Ever since writing my first and only other diary at the age of 10—the dullness of which still haunts me (“Spaghetti for supper then had a shower and went to bed”)—I’ve deemed it a fact that I am no diarist. However, I found journalling surprisingly easy. Don’t get me wrong—it’s not like it reads like some fabulous memoir. This stuff is not intended to be read, ever—not even by me (I deliberately write in a wild, faint scrawl with a blunt pencil to deter my family from bothering to decipher it). I do it in bed before bedtime, and often whole rivers of consciousness pour out, as if I’m chatting to a long-suffering friend. Honestly, it’s absolute drivel, but that’s not the point.
The point is that, to my astonishment, it worked. During the first week, I slept for six hours straight every night. It might not sound much, but for me it was radical—not having a single broken night’s sleep in a whole week was already a massive breakthrough. After a couple of weeks, my innings stretched to seven hours, then seven and a half, and on occasion the fabled eight. I should add that it’s not completely bombproof, not quite, “She slept happily ever after”—the six-hour sleep is still in evidence, but it’s nothing like as frequent. Journaling has been transformational. The effect is like being on happy pills —I feel more chirpy, less ratty, more calm, more resilient.

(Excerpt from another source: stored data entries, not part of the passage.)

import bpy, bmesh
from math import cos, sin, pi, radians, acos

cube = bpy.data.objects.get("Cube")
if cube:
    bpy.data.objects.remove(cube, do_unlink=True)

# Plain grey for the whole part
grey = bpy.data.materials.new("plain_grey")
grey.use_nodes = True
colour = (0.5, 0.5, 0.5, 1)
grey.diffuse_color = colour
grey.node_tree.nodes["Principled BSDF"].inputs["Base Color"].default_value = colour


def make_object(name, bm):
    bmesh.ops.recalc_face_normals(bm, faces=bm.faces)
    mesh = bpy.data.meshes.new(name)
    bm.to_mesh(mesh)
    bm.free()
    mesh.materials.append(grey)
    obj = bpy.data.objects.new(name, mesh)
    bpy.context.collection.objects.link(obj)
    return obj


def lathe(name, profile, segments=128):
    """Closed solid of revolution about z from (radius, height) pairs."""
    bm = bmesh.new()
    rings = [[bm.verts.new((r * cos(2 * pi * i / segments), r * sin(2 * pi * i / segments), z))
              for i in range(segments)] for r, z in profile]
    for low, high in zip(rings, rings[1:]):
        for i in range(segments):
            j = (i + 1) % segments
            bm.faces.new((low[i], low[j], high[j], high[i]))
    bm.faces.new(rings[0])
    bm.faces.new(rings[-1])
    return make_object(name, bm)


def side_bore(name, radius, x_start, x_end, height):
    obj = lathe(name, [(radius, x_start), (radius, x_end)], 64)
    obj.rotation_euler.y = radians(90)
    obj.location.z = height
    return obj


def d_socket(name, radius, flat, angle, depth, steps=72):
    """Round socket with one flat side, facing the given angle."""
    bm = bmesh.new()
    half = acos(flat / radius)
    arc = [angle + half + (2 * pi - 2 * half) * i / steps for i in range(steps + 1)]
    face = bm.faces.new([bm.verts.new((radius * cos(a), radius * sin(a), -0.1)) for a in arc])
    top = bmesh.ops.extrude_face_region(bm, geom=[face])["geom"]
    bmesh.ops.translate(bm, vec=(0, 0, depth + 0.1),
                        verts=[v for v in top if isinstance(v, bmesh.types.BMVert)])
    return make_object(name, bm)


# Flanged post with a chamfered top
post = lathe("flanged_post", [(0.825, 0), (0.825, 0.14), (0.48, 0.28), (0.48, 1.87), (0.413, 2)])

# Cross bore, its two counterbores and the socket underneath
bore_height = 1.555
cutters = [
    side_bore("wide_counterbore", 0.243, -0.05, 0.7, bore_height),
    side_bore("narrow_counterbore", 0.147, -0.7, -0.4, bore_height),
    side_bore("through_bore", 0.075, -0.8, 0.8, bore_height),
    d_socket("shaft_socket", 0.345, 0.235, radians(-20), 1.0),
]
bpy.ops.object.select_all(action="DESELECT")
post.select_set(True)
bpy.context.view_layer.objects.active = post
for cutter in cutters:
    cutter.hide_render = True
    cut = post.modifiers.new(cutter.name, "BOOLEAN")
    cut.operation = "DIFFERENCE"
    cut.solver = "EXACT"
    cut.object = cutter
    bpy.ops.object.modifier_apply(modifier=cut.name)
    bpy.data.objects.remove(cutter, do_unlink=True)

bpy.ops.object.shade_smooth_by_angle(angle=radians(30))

Stoddart explains that what I’m gaining now is more of the light-stage sleep, where the emotional processing happens— hence the better moods. “When you’re sleep-deficient, the body prioritizes deep sleep over light, in order to protect your physical health,” she says. When you’re hyper-aroused, “the minute your sleep cycle moves from deep sleep to lighter sleep, as it naturally does several times a night, then—ping! You’re awake.” But it’s getting enough light sleep as well as deep sleep that allows hyper-arousal levels to fall, she says, “while if you’re tired, you draw on hyper-arousal to get you through the day, which in turn keeps you awake—hyper-arousal is self-perpetuating.”
Without realizing it, I’d become trapped in a vicious cycle of diabolical sleep for most of my adult life. Now though, my journaling was setting me on a more virtuous track—this was truly a pinch-me moment.
This article was originally published on British Vogue.